From Our Minister's Work Station
From Our Minister's Workstation
Recent copies of the minsters letters from our Minister Brian. ...more

May 2019: We Remember and Pray for a Congregation



Sadly, as I write this Notre Dame has just been consumed by fire in what was a terrible loss of a building that obviously meant so much to many people. It was the lead item on the News and I saw the bulletin after the collapse of the spire. There was talk of a national treasure, ancient building, architectural wonder they even managed a religious meeting place. They did not mention it was a congregation’s church but they did catch a word with a member of the clergy. He talked about the tragedy of it happening while it was being renovated. I think I might have said ‘just before the joy of Easter’

The next day a young nun had far more idea of what was important ‘The church is made of living stones and we are not consumed by this fire.’ I couldn’t find the actual clip again but that is the gist of her thought. In fact I didn’t hear anyone say thank goodness no one was hurt, there was rightly praise for the fire men. No doubt many brave actions will become known. The unspoken wonder is that no one perished.

However during that fateful day and last Sunday people came for worship, everything would be gearing up for Easter. They had no idea that this gothic masterpiece, certain to outlive them and their children’s children was about to have a near death experience. Watching the coverage of this as with New Zealand I was struck by the people there. Young and old were shocked but also not strangers to these venues.

I remember the fires at Windsor, York Minster, Glasgow School of art (twice) and of course the Royal Clarence in Exeter. All but one of these came about when restoration was taking place in or around these precious buildings. All have or are being rebuilt. Notre Dame will certainly go back up but it will take a while. I suspect it may not be the same builders but we will probably never know the cause. I am sure those involved in the renovation feel sick to their stomachs to think one of them might have missed something at the end of the day. They were working in a vast and complex structure. I know fire can lie dormant from activity days before.

In the gospels various references appear about the building time of the Temple and its size and grandeur. The religious leaders mistake Jesus challenge of bodily resurrection with the three day restoration of their treasured Temple. If those readings occur at this time some will wish that Notre-Dame could just whizz back into view three days later; completely restored

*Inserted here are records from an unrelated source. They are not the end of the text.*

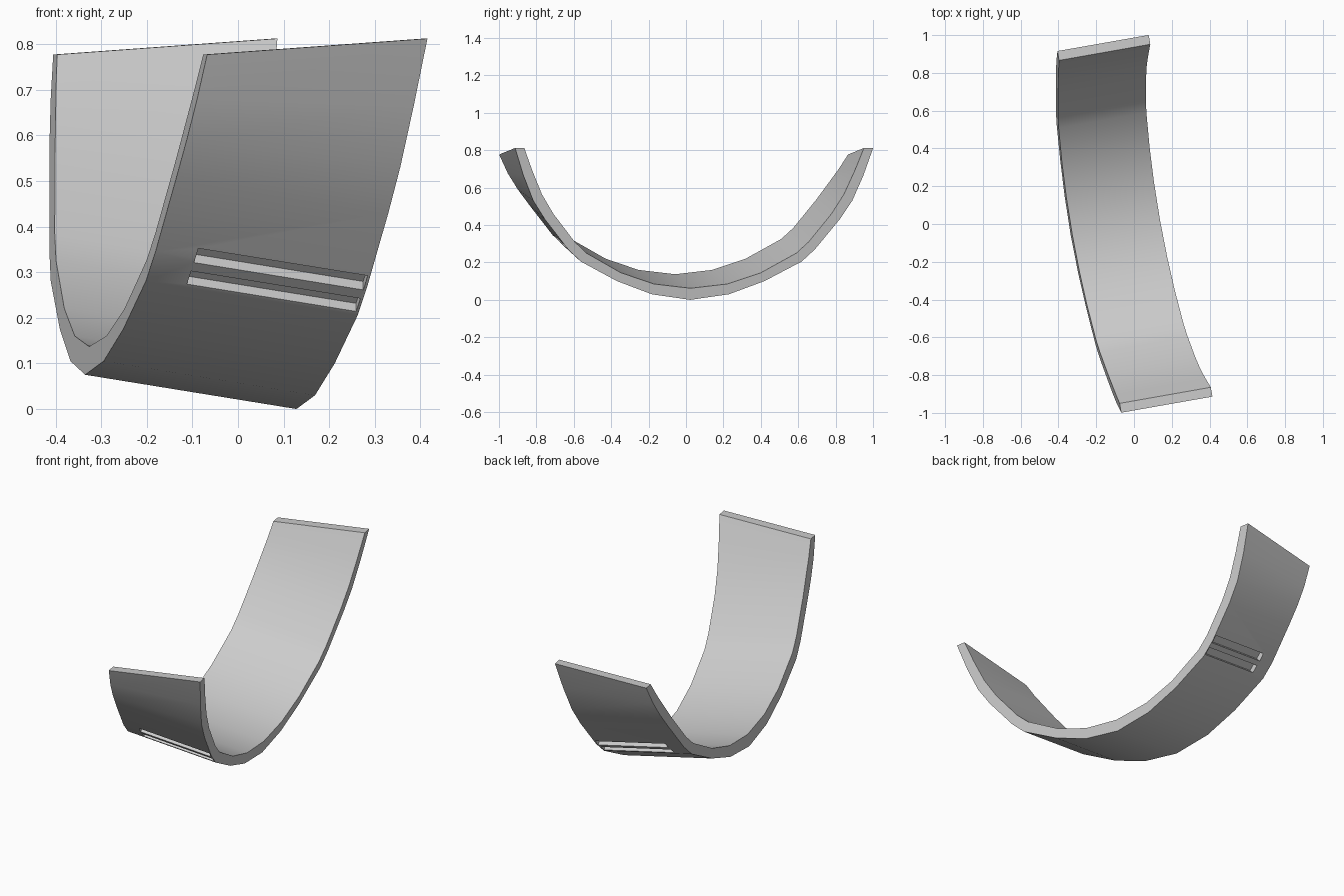
import bpy, bmesh
from math import radians
from mathutils import Matrix, Vector

if "Cube" in bpy.data.objects:
    bpy.data.objects.remove(bpy.data.objects["Cube"])

# Half profiles of the right rim, centre to end: (distance along, height)
OUTER = [(0, .0), (.21, .03), (.40, .10), (.60, .205), (.67, .27),
         (.80, .43), (.866, .53), (.923, .665), (.972, .812)]
INNER = [(0, .062), (.20, .085), (.38, .145), (.57, .25), (.635, .31),
         (.755, .46), (.82, .565), (.875, .69), (.922, .812)]
# Height gain of the left rim over the right one; the ends are cut back
LIFT = [.075] * 6 + [.06, .012, -.035]
TURN = Matrix.Rotation(radians(10), 4, 'Z')


def rim_points(v, z, lift):
    """Right and left rim positions of the leaning strip."""
    zl = z + lift
    right = Vector((.13 + .12 * z / .81, v, z))
    left = Vector((-.34 + .10 * (zl - .077) / .7, v, zl))
    return TURN @ right, TURN @ left


def make_object(name, bm):
    bmesh.ops.recalc_face_normals(bm, faces=bm.faces)
    me = bpy.data.meshes.new(name)
    bm.to_mesh(me)
    bm.free()
    ob = bpy.data.objects.new(name, me)
    bpy.context.collection.objects.link(ob)
    return ob


# Curved guard: four-cornered sections swept along the arc
bm = bmesh.new()
rings = []
n = len(OUTER)
for i in range(1 - n, n):
    k, side = abs(i), (1 if i >= 0 else -1)
    o_r, o_l = rim_points(side * OUTER[k][0], OUTER[k][1], LIFT[k])
    i_r, i_l = rim_points(side * INNER[k][0], INNER[k][1], LIFT[k])
    rings.append([bm.verts.new(p) for p in (o_r, o_l, i_l, i_r)])
for a, b in zip(rings, rings[1:]):
    for j in range(4):
        bm.faces.new((a[j], a[(j + 1) % 4], b[(j + 1) % 4], b[j]))
bm.faces.new(rings[0])
bm.faces.new(rings[-1])
guard = make_object("curved_guard", bm)

# Two shallow slots in the outer face near each end
bm = bmesh.new()
for side in (-1, 1):
    for v, z in ((.624, .227), (.674, .275)):
        right, left = rim_points(side * v, z, .075)
        across = (left - right).normalized()
        along = TURN @ Vector((0, side * .72, .69))
        along = (along - across * along.dot(across)).normalized()
        normal = across.cross(along)
        start, stop = right + across * .006, left - across * .09
        m = Matrix((across, along, normal)).transposed().to_4x4()
        m.translation = (start + stop) / 2
        size = Matrix.Diagonal(((stop - start).length, .042, .05, 1))
        bmesh.ops.create_cube(bm, size=1, matrix=m @ size)
cutter = make_object("slot_cutter", bm)
cutter.hide_render = True

bpy.context.view_layer.objects.active = guard
guard.select_set(True)
cut = guard.modifiers.new("slots", 'BOOLEAN')
cut.operation = 'DIFFERENCE'
cut.solver = 'EXACT'
cut.object = cutter
bpy.ops.object.modifier_apply(modifier=cut.name)
bpy.data.objects.remove(cutter)
bpy.ops.object.shade_smooth_by_angle(angle=radians(30))
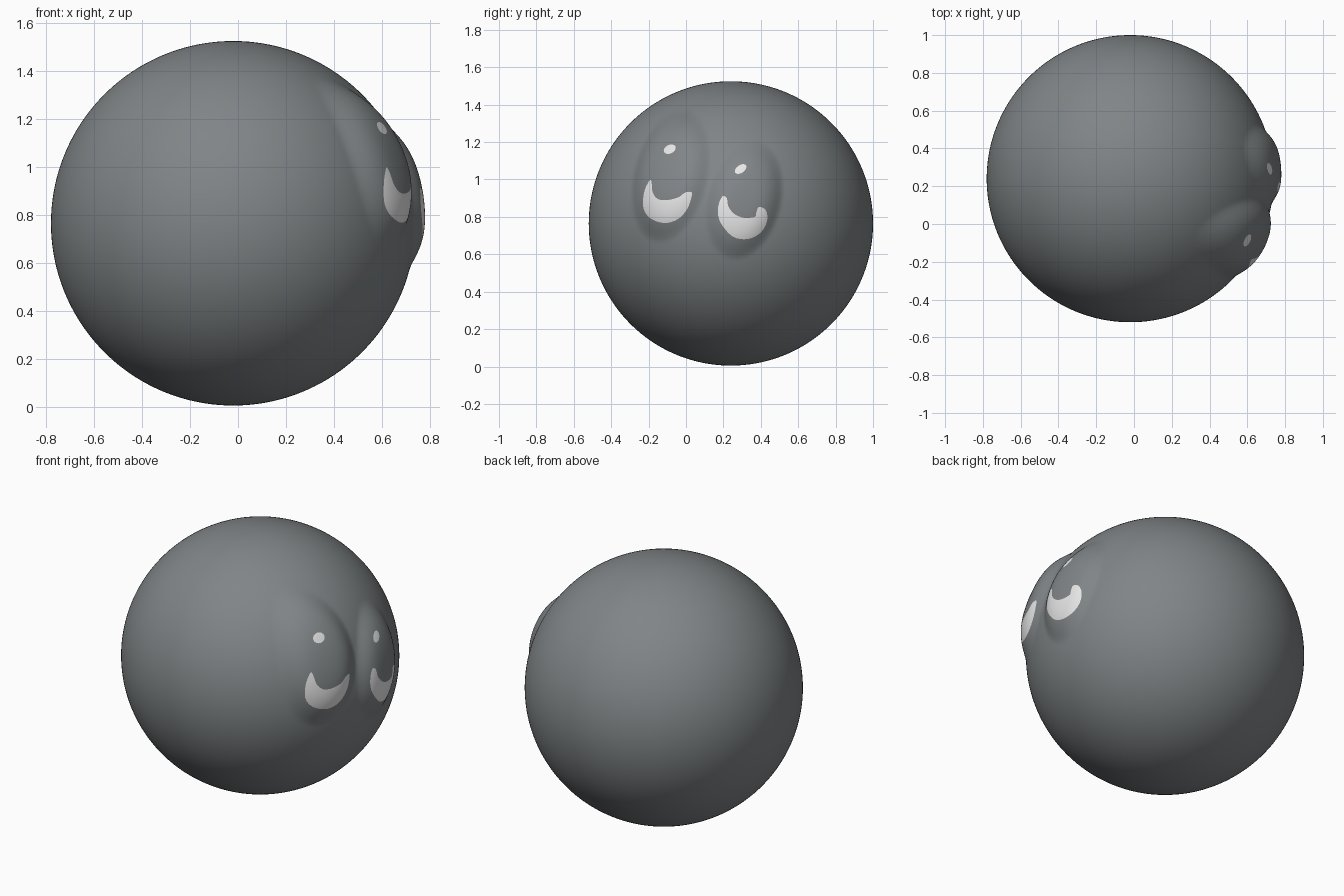
import bpy, bmesh, math
from mathutils import Vector

if "Cube" in bpy.data.objects:
    bpy.data.objects.remove(bpy.data.objects["Cube"])

CENTER = Vector((-0.02, 0.24, 0.765))
RADIUS = 0.76


def material(name, rgb):
    m = bpy.data.materials.new(name)
    m.diffuse_color = (*rgb, 1.0)
    m.use_nodes = True
    m.node_tree.nodes["Principled BSDF"].inputs["Base Color"].default_value = m.diffuse_color
    return m


def smooth_outline(points, steps=3):
    """Closed Catmull-Rom outline through a few (y, z) points."""
    pts = [Vector(p) for p in points]
    n, out = len(pts), []
    for i in range(n):
        a, b, c, d = (pts[(i + k) % n] for k in (-1, 0, 1, 2))
        for s in range(steps):
            t = s / steps
            out.append(0.5 * (2 * b + (c - a) * t + (2 * a - 5 * b + 4 * c - d) * t * t
                              + (3 * b - a - 3 * c + d) * t ** 3))
    return out


def oval(y, z, a, b, tilt, n=16):
    c, s = math.cos(tilt), math.sin(tilt)
    out = []
    for i in range(n):
        t = 2 * math.pi * i / n
        u, v = a * math.cos(t), b * math.sin(t)
        out.append(Vector((y + u * c - v * s, z + u * s + v * c)))
    return out


def inside(p, poly):
    hit = False
    for i in range(len(poly)):
        a, b = poly[i - 1], poly[i]
        if (a.y > p.y) != (b.y > p.y):
            if p.x < (b.x - a.x) * (p.y - a.y) / (b.y - a.y) + a.x:
                hit = not hit
    return hit


def overlaps(face, lo, hi):
    ys = [v.co.y for v in face.verts]
    zs = [v.co.z for v in face.verts]
    return max(ys) > lo[0] and min(ys) < hi[0] and max(zs) > lo[1] and min(zs) < hi[1]


def bounds(pts, pad):
    ys, zs = [p.x for p in pts], [p.y for p in pts]
    return (min(ys) - pad, min(zs) - pad), (max(ys) + pad, max(zs) + pad)


def cut_patch(bm, poly, index):
    """Cut an outline, seen from +x, into the surface and colour its inside."""
    lo, hi = bounds(poly, 0.03)
    local = {f for f in bm.faces if f.verts[0].co.x > 0.3 and overlaps(f, lo, hi)}
    for i in range(len(poly)):
        a, b = poly[i - 1], poly[i]
        d = b - a
        if d.length < 1e-5:
            continue
        slo, shi = bounds((a, b), 0.001)
        near = [f for f in local if overlaps(f, slo, shi)]
        edges = {e for f in near for e in f.edges}
        verts = {v for f in near for v in f.verts}
        res = bmesh.ops.bisect_plane(
            bm, geom=list(verts) + list(edges) + near, dist=1e-6,
            plane_co=(0, a.x, a.y), plane_no=Vector((0, -d.y, d.x)).normalized())
        local.update(g for g in res["geom"] if isinstance(g, bmesh.types.BMFace))
    for f in local:
        c = f.calc_center_median()
        if inside(Vector((c.y, c.z)), poly):
            f.material_index = index


# Eye bulges: centre y, centre z, half width, half height, rise
BULGES = [(-0.08, 1.02, 0.205, 0.37, 0.048), (0.31, 0.89, 0.205, 0.33, 0.042)]
TILT = math.radians(14)


def rise(co):
    if co.x < 0.2:
        return 0.0
    h = 0.0
    for y, z, a, b, up in BULGES:
        dy, dz = co.y - y, co.z - z
        u = dy * math.cos(TILT) - dz * math.sin(TILT)
        v = dy * math.sin(TILT) + dz * math.cos(TILT)
        r = math.hypot(u / a, v / b)
        if r < 1:
            h = max(h, up * (1 - r ** 4) ** 2)
    return h


# Round body with two raised eyes
bm = bmesh.new()
bmesh.ops.create_icosphere(bm, subdivisions=7, radius=RADIUS)
for v in bm.verts:
    n = v.co.normalized()
    v.co = CENTER + n * (RADIUS + rise(CENTER + n * RADIUS))

# White eye crescents
crescent_a = [(-0.192, 0.998), (-0.222, 0.94), (-0.230, 0.86), (-0.205, 0.805), (-0.155, 0.775),
              (-0.10, 0.768), (-0.04, 0.79), (0.005, 0.84), (0.028, 0.90), (0.030, 0.932),
              (-0.005, 0.930), (-0.040, 0.905), (-0.10, 0.890), (-0.15, 0.895), (-0.178, 0.93),
              (-0.183, 0.975)]
crescent_b = [(0.195, 0.91), (0.173, 0.86), (0.173, 0.80), (0.20, 0.745), (0.25, 0.695),
              (0.31, 0.68), (0.37, 0.695), (0.415, 0.735), (0.435, 0.79), (0.425, 0.838),
              (0.39, 0.853), (0.376, 0.825), (0.368, 0.80), (0.31, 0.795), (0.26, 0.815),
              (0.227, 0.855), (0.218, 0.90)]
cut_patch(bm, smooth_outline(crescent_a), 1)
cut_patch(bm, smooth_outline(crescent_b), 1)

# White eye highlights
cut_patch(bm, oval(-0.087, 1.162, 0.034, 0.023, math.radians(25)), 1)
cut_patch(bm, oval(0.292, 1.056, 0.035, 0.021, math.radians(35)), 1)

for f in bm.faces:
    f.smooth = True
mesh = bpy.data.meshes.new("round_body")
bm.to_mesh(mesh)
bm.free()
mesh.materials.append(material("slate grey", (0.215, 0.233, 0.241)))
mesh.materials.append(material("eye white", (0.88, 0.88, 0.88)))
body = bpy.data.objects.new("round_body", mesh)
bpy.context.collection.objects.link(body)
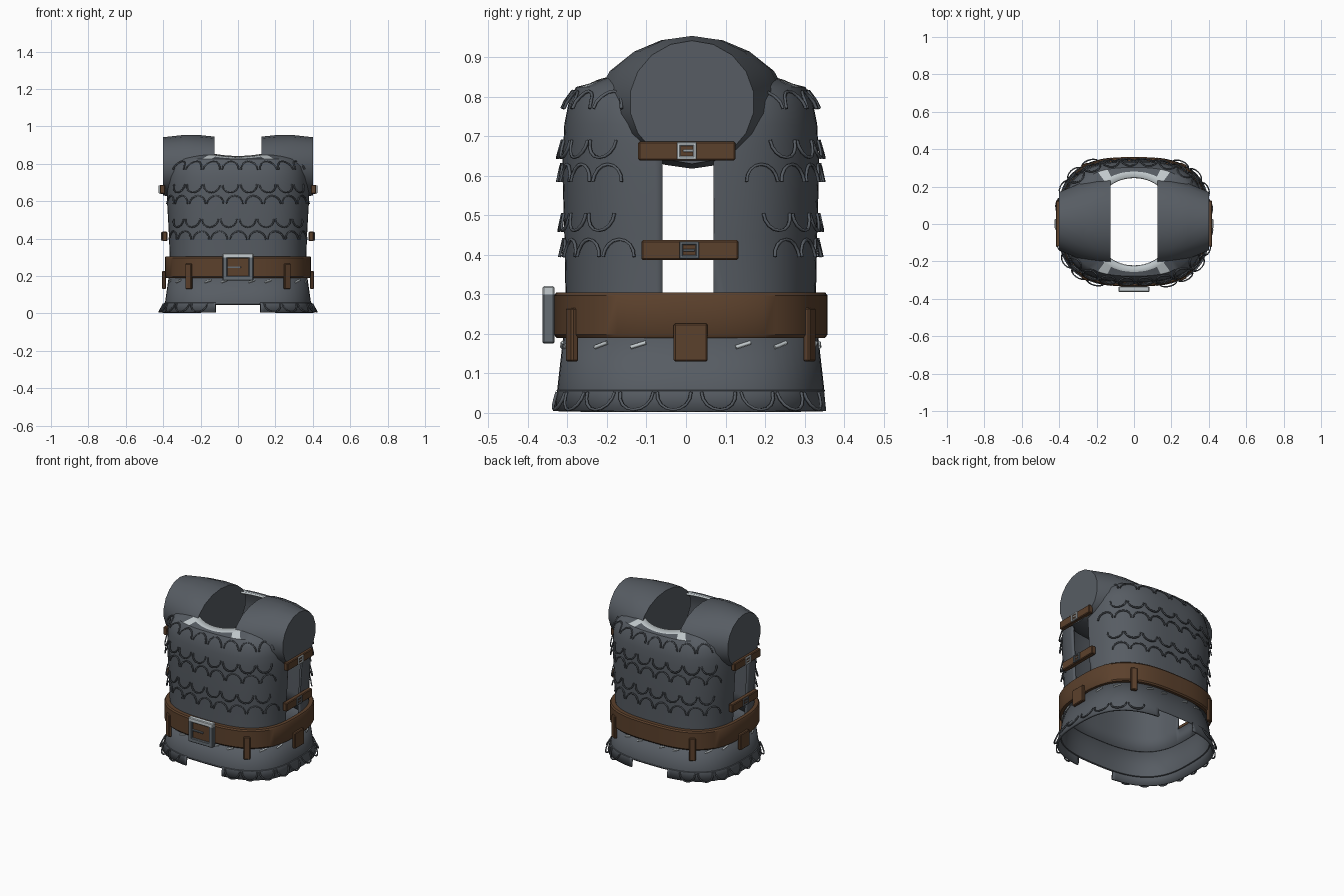
import bpy, bmesh
from math import sin, cos, pi, atan2
from mathutils import Vector, Matrix

if "Cube" in bpy.data.objects:
    bpy.data.objects.remove(bpy.data.objects["Cube"])

CY = 0.012      # the garment sits slightly towards the back
SEG = 80


def material(name, rgb):
    m = bpy.data.materials.new(name)
    m.use_nodes = True
    m.diffuse_color = (*rgb, 1)
    m.node_tree.nodes["Principled BSDF"].inputs["Base Color"].default_value = (*rgb, 1)
    return m


slate = material("slate cloth", (0.095, 0.108, 0.125))
leather = material("brown leather", (0.105, 0.052, 0.025))
pale = material("pale metal", (0.55, 0.60, 0.62))
steel = material("dark steel", (0.13, 0.15, 0.17))


def finish(name, bm, mats, angle=35):
    bmesh.ops.recalc_face_normals(bm, faces=bm.faces[:])
    me = bpy.data.meshes.new(name)
    bm.to_mesh(me)
    bm.free()
    ob = bpy.data.objects.new(name, me)
    bpy.context.collection.objects.link(ob)
    for m in mats:
        me.materials.append(m)
    bpy.ops.object.select_all(action="DESELECT")
    ob.select_set(True)
    bpy.context.view_layer.objects.active = ob
    bpy.ops.object.shade_smooth_by_angle(angle=angle * pi / 180)
    return ob


def loft(rings, loop=False, caps=False):
    bm = bmesh.new()
    vs = [[bm.verts.new(p) for p in r] for r in rings]
    n = len(vs[0])
    for k in range(len(vs) if loop else len(vs) - 1):
        lo, hi = vs[k], vs[(k + 1) % len(vs)]
        for i in range(n):
            j = (i + 1) % n
            bm.faces.new((lo[i], lo[j], hi[j], hi[i]))
    if caps:
        bm.faces.new(vs[0])
        bm.faces.new(vs[-1])
    return bm


def radius(a, b, t, n=2.8):
    return (abs(cos(t) / a) ** n + abs(sin(t) / b) ** n) ** (-1 / n)


def ring(z, a, b, n=2.8, dip=0):
    pts = []
    for i in range(SEG):
        t = 2 * pi * i / SEG
        r = radius(a, b, t, n)
        pts.append(Vector((r * cos(t), r * sin(t) + CY, z + dip * (r * cos(t)) ** 2)))
    return pts


def cut_box(bm, lo, hi):
    """Slice along the box sides, then drop the faces inside it."""
    for ax in range(3):
        for lim in (lo[ax], hi[ax]):
            co, no = Vector(), Vector()
            co[ax], no[ax] = lim, 1
            bmesh.ops.bisect_plane(bm, geom=bm.verts[:] + bm.edges[:] + bm.faces[:],
                                   plane_co=co, plane_no=no)
    inside = [f for f in bm.faces
              if all(l < c < h for l, c, h in zip(lo, f.calc_center_median(), hi))]
    bmesh.ops.delete(bm, geom=inside, context="FACES")


def thicken(ob, t):
    m = ob.modifiers.new("thickness", "SOLIDIFY")
    m.thickness, m.offset = t, -1


# profiles: height, half width, half depth
TORSO = [(0.19, 0.365, 0.315), (0.3, 0.366, 0.317), (0.45, 0.372, 0.32), (0.62, 0.382, 0.325),
         (0.73, 0.378, 0.32), (0.79, 0.365, 0.308), (0.825, 0.335, 0.29)]
SKIRT = [(0.2, 0.37, 0.322), (0.058, 0.39, 0.338), (0.056, 0.394, 0.342), (0.005, 0.408, 0.347)]


def size_at(profile, z):
    rows = sorted(profile)
    z = min(max(z, rows[0][0]), rows[-1][0])
    for p, q in zip(rows, rows[1:]):
        if z <= q[0]:
            f = (z - p[0]) / (q[0] - p[0])
            return p[1] + f * (q[1] - p[1]), p[2] + f * (q[2] - p[2])


def on_surface(profile, t, z, off):
    r = radius(*size_at(profile, z), t) + off
    return Vector((r * cos(t), r * sin(t) + CY, z))


# torso shell with pale neckline and open sides
rings = [ring(*p) for p in TORSO]
rings += [ring(0.828, 0.25, 0.268, 2.2, 0.7), ring(0.842, 0.215, 0.238, 2.1, 0.7)]
bm = loft(rings)
for f in bm.faces:
    c = f.calc_center_median()
    f.material_index = int(c.z > 0.825 and abs(c.x) < 0.17 and abs(c.y - CY) < 0.262)
cut_box(bm, (-1, -0.06, 0.28), (1, 0.07, 0.68))
thicken(finish("torso", bm, [slate, pale]), 0.012)

# skirt with a notch at the front and the back
bm = loft([ring(*p) for p in SKIRT])
cut_box(bm, (-0.12, -1, -0.1), (0.12, 1, 0.057))
thicken(finish("skirt", bm, [slate]), 0.012)

# shoulder pads
for side, label in ((1, "left"), (-1, "right")):
    sections = []
    for x, ry, rz, cz in ((0.125, 0.24, 0.16, 0.785), (0.2, 0.228, 0.166, 0.787),
                          (0.29, 0.205, 0.168, 0.786), (0.4, 0.158, 0.156, 0.786)):
        sections.append([Vector((side * x, 0.015 + ry * sin(2 * pi * i / 18),
                                 cz + rz * cos(2 * pi * i / 18))) for i in range(18)])
    finish(label + "_shoulder_pad", loft(sections, caps=True), [slate])


# raised scale rims, wider at their lower end
def tubes(name, paths, mat, depth):
    cu = bpy.data.curves.new(name, "CURVE")
    cu.dimensions = "3D"
    cu.bevel_depth, cu.bevel_resolution, cu.use_fill_caps = depth, 0, True
    for path in paths:
        sp = cu.splines.new("POLY")
        sp.points.add(len(path) - 1)
        for p, co in zip(sp.points, path):
            p.co = (*co, 1)
    cu.materials.append(mat)
    ob = bpy.data.objects.new(name, cu)
    bpy.context.collection.objects.link(ob)
    bpy.ops.object.select_all(action="DESELECT")
    ob.select_set(True)
    bpy.context.view_layer.objects.active = ob
    bpy.ops.object.convert(target="MESH")


def spaced_angles(profile, z, step, shift):
    out, dist, prev = [], shift * step, None
    for i in range(721):
        t = 2 * pi * i / 720
        p = on_surface(profile, t, z, 0)
        dist += (p - prev).length if prev else 0
        prev = p
        if dist >= step:
            dist -= step
            out.append(t)
    return out


def scale_row(profile, z, up, shift, keep):
    paths = []
    for t in spaced_angles(profile, z, 0.098, shift):
        if not keep(on_surface(profile, t, z, 0)):
            continue
        r = radius(*size_at(profile, z), t)
        path = []
        for k in range(9):
            u = pi * k / 8
            h = sin(u)
            low = 1 - h if up else h
            path.append(on_surface(profile, t + 0.042 * cos(u) / r,
                                   z + 0.044 * (h if up else -h), 0.003 + 0.011 * low))
        paths.append(path)
    return paths


rims = []
for z, up, shift in ((0.77, True, 0), (0.69, False, 0.5), (0.585, True, 0.2),
                     (0.505, False, 0.7), (0.395, True, 0.4)):
    rims += scale_row(TORSO, z, up, shift, lambda p: abs(p.y - CY) > 0.165)
rims += scale_row(SKIRT, 0.052, False, 0.3, lambda p: abs(p.x) > 0.16)
tubes("scale_rims", rims, slate, 0.0045)

# pale stitches under the belt
stitches = []
for centre in (0.35, 0.62, 1.1, 1.35):
    for t in (centre, pi - centre, pi + centre, -centre):
        stitches.append([on_surface(SKIRT, t + d * 0.05, 0.172 + 0.006 * d, 0.001)
                         for d in (-1, 0, 1)])
tubes("stitches", stitches, pale, 0.005)

# waist belt
belt = [(0.19, 0.37, 0.325), (0.19, 0.386, 0.34), (0.198, 0.391, 0.346),
        (0.297, 0.391, 0.346), (0.305, 0.386, 0.34), (0.305, 0.365, 0.315)]
finish("belt", loft([ring(*p) for p in belt], loop=True), [leather])


def block(name, centre, dims, mat, turn=0, bevel=0.004):
    bm = bmesh.new()
    bmesh.ops.create_cube(bm, size=1, matrix=Matrix.Diagonal((*dims, 1)))
    bmesh.ops.bevel(bm, geom=bm.edges[:], offset=bevel, segments=1, affect="EDGES")
    bm.transform(Matrix.Translation(centre) @ Matrix.Rotation(turn, 4, "Z"))
    return finish(name, bm, [mat])


# hanging belt tabs
for sx, label in ((1, "left"), (-1, "right")):
    block(label + "_side_tab", (sx * 0.396, 0.012, 0.178), (0.02, 0.086, 0.096), leather)
    for sy, end in ((-1, "front"), (1, "back")):
        t = atan2(sy * 0.3, sx * 0.262)
        r = radius(0.391, 0.346, t)
        tab = block(f"{label}_{end}_tab", (r * cos(t), r * sin(t) + CY, 0.198),
                    (0.036, 0.02, 0.136), leather, turn=-sx * sy * 0.5)


def frame(name, centre, w, h, bar, depth, axis, mats):
    """Rectangular buckle frame; the last material colours the top bar."""
    x, y, z = centre
    for label, u, v, du, dv, m in (("top", 0, h / 2 - bar / 2, w, bar, mats[-1]),
                                   ("bottom", 0, bar / 2 - h / 2, w, bar, mats[0]),
                                   ("near", bar / 2 - w / 2, 0, bar, h - bar, mats[0]),
                                   ("far", w / 2 - bar / 2, 0, bar, h - bar, mats[0])):
        if axis == "y":
            block(f"{name}_{label}", (x + u, y, z + v), (du, depth, dv), m)
        else:
            block(f"{name}_{label}", (x, y + u, z + v), (depth, du, dv), m, bevel=0.002)


# front buckle
frame("front_buckle", (0, -0.348, 0.248), 0.165, 0.146, 0.026, 0.03, "y", [steel, pale])
block("front_buckle_pad", (0, -0.34, 0.247), (0.12, 0.024, 0.1), leather)
block("front_buckle_pin", (-0.025, -0.354, 0.247), (0.08, 0.01, 0.01), steel, bevel=0.002)

# side straps with small buckles
for sx, label in ((1, "left"), (-1, "right")):
    for level, x, y, z, length, h, m in (("upper", 0.404, 0.002, 0.663, 0.246, 0.048, pale),
                                         ("lower", 0.392, 0.01, 0.412, 0.246, 0.05, steel)):
        name = f"{label}_{level}"
        block(name + "_strap", (sx * x, y, z), (0.028, length, h), leather)
        frame(name + "_buckle", (sx * (x + 0.014), 0.002 if m == pale else 0.008, z),
              0.05, 0.044, 0.009, 0.012, "x", [m])
        block(name + "_pin", (sx * (x + 0.015), 0.008, z), (0.006, 0.03, 0.006), m, bevel=0.001)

When we think on this we may grasp that where there is a will there is a way. In the case of God anything is possible but sadly I don’t think the French are about to be blessed with such a miracle. In the case of humanity structure, landscape, ideals can be returned if the move is popular. In fact resurrection is possible if one plans ahead but you need God for that particular thrill and its venue is heaven, not here.

Jesus promises resurrection to those who believe in him and those who seek and offer forgiveness. It is a very simple request really. Much easier than making a Queen’s Castle that was uniquely decorated afresh, or whipping up some very complicated windows for a Minster etc. If we are able to rise to the challenge on earth why is a simple password to heaven so rarely used?

The media looked at the structure, the aching wonder of the place and its more colourful past. They failed to grasp why it was built with love and resounded with worship even in the modern age. It would be great above all things if those two activities are paramount in her restoration. After all Notre-Dame is His church and living stones make all the difference.


Brian